By Justin Poirier

When HTML comments have special code in the opening and closing tags that we will describe below, they are actually read in whole or part by IE version 5 and up. The code within the opening tag is always read, and specifies which of these browsers should continue reading the contents of the comment.

If the pair of hyphens appearing in both the opening and closing tags of HTML comments are removed, it will cause a syntax error in versions of IE before 5, by which these versions will ignore the tag, causing the contents of the comment to be read.

The two facts described above provide a technique for specifying a separate stylesheet for any number of versions of IE (versions below 5 are treated as one version). The stylesheets, or link elements referencing them, should all appear in each relevant HTML document. Each should be inside its own comment. For versions of IE below 5, it should be indicated whether a given stylesheet applies or doesn't apply by respectively omitting or not omitting the hyphens in the comment tags. For each version after 5, whether a given stylesheet applies will be defined by the code in the opening comment tag. The code appears right after the hyphens and is in the following format:

[if optionally, an operator IE optionally, a value]

The value specifies a specific version number. If no value is given, all versions of IE after 5 is implied. The operator specifies how to compare the user's browser with the version(s) of IE specified by the value or lack thereof. Possible operators include lt (less than) and gt (greater than) which assume the user has some version of IE and compares its version number with the value; ! (not); and several others. If no operator is specified the comparison tests for equality.

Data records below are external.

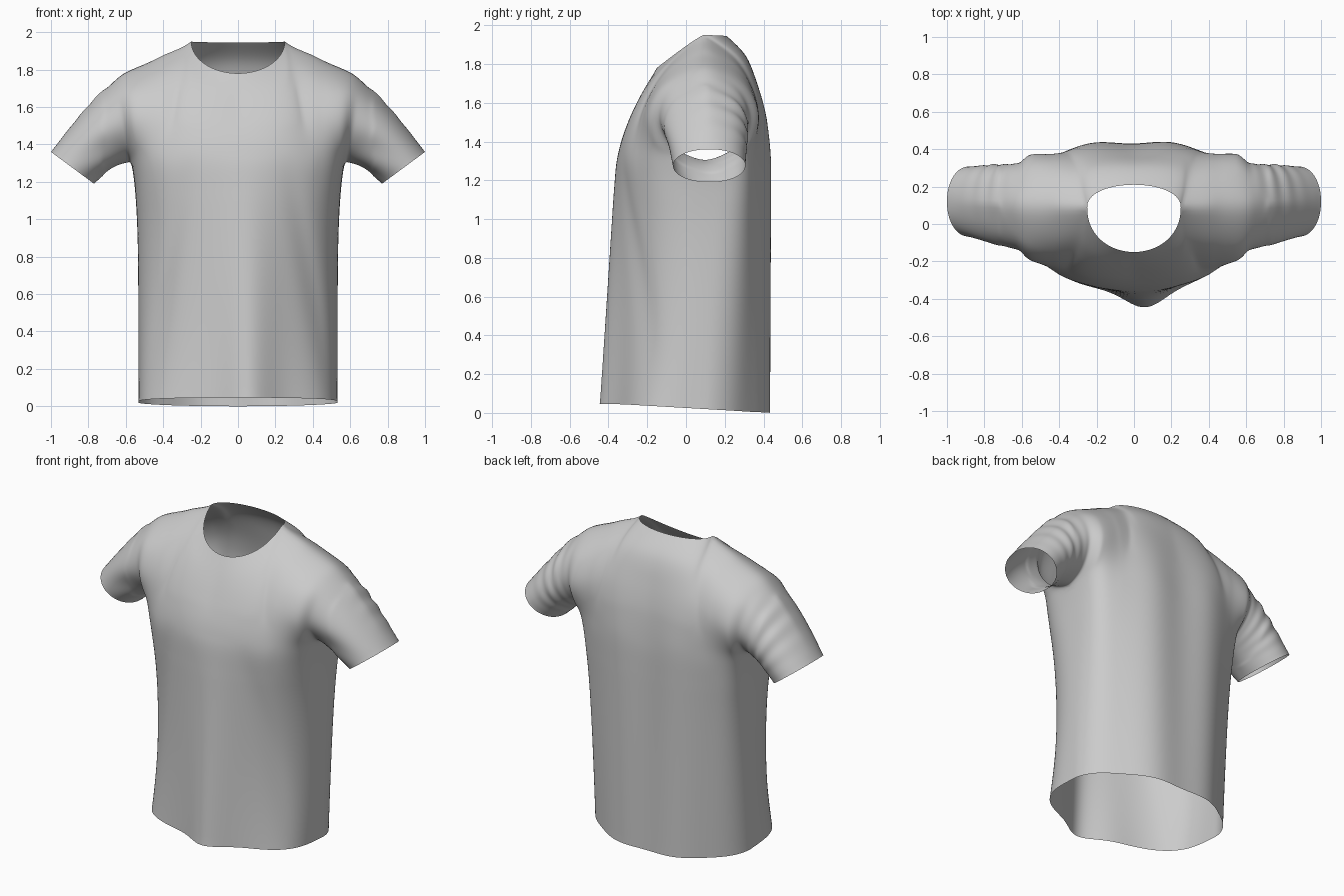
import bpy, bmesh
from math import sin, cos, pi, exp
from mathutils import Vector as V

if "Cube" in bpy.data.objects:
    bpy.data.objects.remove(bpy.data.objects["Cube"])


def spline(pts, t):
    """Catmull-Rom curve through pts, t in 0..1."""
    p = [V(q) for q in pts]
    n = len(p) - 1
    i = min(int(t * n), n - 1)
    f = t * n - i
    a, b, c, d = p[max(i - 1, 0)], p[i], p[i + 1], p[min(i + 2, n)]
    return 0.5 * (2 * b + (c - a) * f + (2 * a - 5 * b + 4 * c - d) * f ** 2
                  + (3 * b - a - 3 * c + d) * f ** 3)


def spow(v, e):
    return (1 if v >= 0 else -1) * abs(v) ** e


# Key curves, front (-1) and back (+1)
SHOULDER = (.615, .1, 1.80)
UNDERARM = (.57, .1, 1.3)
NECK_SIDE = (.25, .09, 1.95)
ARMHOLE = {-1: [UNDERARM, (.58, -.06, 1.37), (.60, -.145, 1.52), (.615, -.09, 1.69), SHOULDER],
           1: [UNDERARM, (.58, .25, 1.37), (.60, .33, 1.52), (.615, .27, 1.69), SHOULDER]}
CENTRE = {-1: [(0, -.36, 1.3), (0, -.327, 1.43), (0, -.265, 1.57), (0, -.208, 1.68), (0, -.15, 1.78)],
          1: [(0, .44, 1.3), (0, .415, 1.5), (0, .37, 1.68), (0, .31, 1.84), (0, .21, 1.945)]}


# Lower body: half of one panel, s from centre to side, t from hem to underarm
def lower(side, s, t):
    a = s * pi / 2
    x = (.533 + .037 * t ** 6) * sin(a)
    if side < 0:
        depth, power = .46, .55 + .3 * sin(pi * t)
    else:
        depth, power = .34, 1.1 - .62 * t
    y = .1 + side * depth * max(cos(a), 0) ** power
    hem = max(0, (.44 - y) * .058)
    return V((x, y, hem + (1.3 - hem) * t))


# Top edge of a panel: neckline, then shoulder seam
def top_edge(side, s):
    if s <= .5:
        a = s * pi
        c = max(cos(a), 0)
        return V((.25 * sin(a), .09 + (.12 if side > 0 else -.24) * c ** .9,
                  1.95 - (.005 if side > 0 else .17) * c))
    return V(NECK_SIDE).lerp(V(SHOULDER), s * 2 - 1)


# Chest and upper back: blended between the four boundary curves
def upper(side, s, t):
    edge, mid = ARMHOLE[side], CENTRE[side]
    w = s ** 1.4
    rows = lower(side, s, 1).lerp(top_edge(side, s), t)
    mid_shift = spline(mid, t) - V(mid[0]).lerp(V(mid[-1]), t)
    edge_shift = spline(edge, t) - V(edge[0]).lerp(V(edge[-1]), t)
    return rows + mid_shift.lerp(edge_shift, w)


# Sleeve: from armhole loop to cuff loop, with creases
def sleeve(u, v):
    a = u * 2 * pi
    start = spline(ARMHOLE[-1], 2 * u) if u <= .5 else spline(ARMHOLE[1], 2 - 2 * u)
    k = -cos(a)
    cuff = V((.885 + .115 * k, .12 - .187 * spow(sin(a), .95), 1.275 + .085 * k))
    p = start.lerp(cuff, v)
    p.z += .022 * sin(pi * v)
    axis = V((.6, .1, 1.55)).lerp(V((.885, .12, 1.275)), v)
    back = max(0, cos(a - 4.3)) * (1 - v)
    front = max(0, cos(a - 1.0))
    fold = .010 * back * sin(30 * v + a) + .007 * front * sin(5 * a - 4 * v)
    return p + (p - axis).normalized() * fold * sin(pi * v)


# Hanging folds of the body, as a shift in y
def drape(p):
    x, y, z = p
    if abs(x) > .56 or z > 1.75:
        return 0
    if y < 0:
        low = max(0, 1 - z / 1.35)
        d = -.09 * low * exp(-((x - .06) / .14) ** 2)
        line = .28 + .19 * (1.25 - z)
        fade = max(0, sin(pi * min(z / 1.35, 1)))
        d += .015 * fade * exp(-((abs(x) - line) / .055) ** 2)
        return d * min(1, -y / .2)
    if y > .2:
        w = min(1, (y - .2) / .15) * min(1, (1.75 - z) / .4)
        return -.010 * cos(2 * pi * (x + .01) / .42) * w
    return 0


bm = bmesh.new()


def grid(fn, nu, nv):
    """Add a surface patch and its mirror image."""
    for m in (1, -1):
        rows = []
        for j in range(nv + 1):
            row = []
            for i in range(nu + 1):
                p = fn(i / nu, j / nv)
                row.append(bm.verts.new((p.x * m, p.y, p.z)))
            rows.append(row)
        for r0, r1 in zip(rows, rows[1:]):
            for i in range(nu):
                bm.faces.new((r0[i], r0[i + 1], r1[i + 1], r1[i]))


def relax(keep, times):
    """Soften the interior vertices that pass the test."""
    verts = [v for v in bm.verts if not v.is_boundary and keep(v.co)]
    for _ in range(times):
        bmesh.ops.smooth_vert(bm, verts=verts, factor=.5,
                              use_axis_x=True, use_axis_y=True, use_axis_z=True)


for side in (-1, 1):
    grid(lambda s, t: lower(side, s, t), 40, 40)
    grid(lambda s, t: upper(side, s, t), 40, 28)
grid(sleeve, 56, 40)

# Sew the panels together, soften the seams and let the cloth drape
bmesh.ops.remove_doubles(bm, verts=bm.verts, dist=.0005)
relax(lambda p: abs(p.x) < .56 and 1.12 < p.z < 1.5, 20)
relax(lambda p: .42 < abs(p.x) < .72 and p.z > 1.2, 10)
relax(lambda p: abs(p.x) > .27 and p.z > 1.7, 6)
for v in bm.verts:
    v.co.y += drape(v.co)
relax(lambda p: True, 2)
bmesh.ops.recalc_face_normals(bm, faces=bm.faces)
for f in bm.faces:
    f.smooth = True

mesh = bpy.data.meshes.new("short_sleeve_shirt")
bm.to_mesh(mesh)
bm.free()
shirt = bpy.data.objects.new("short_sleeve_shirt", mesh)
bpy.context.collection.objects.link(shirt)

The code in the closing tag of a comment used as we've described should appear right before the two hyphens, and consists of the string:


These comments are called conditional comments.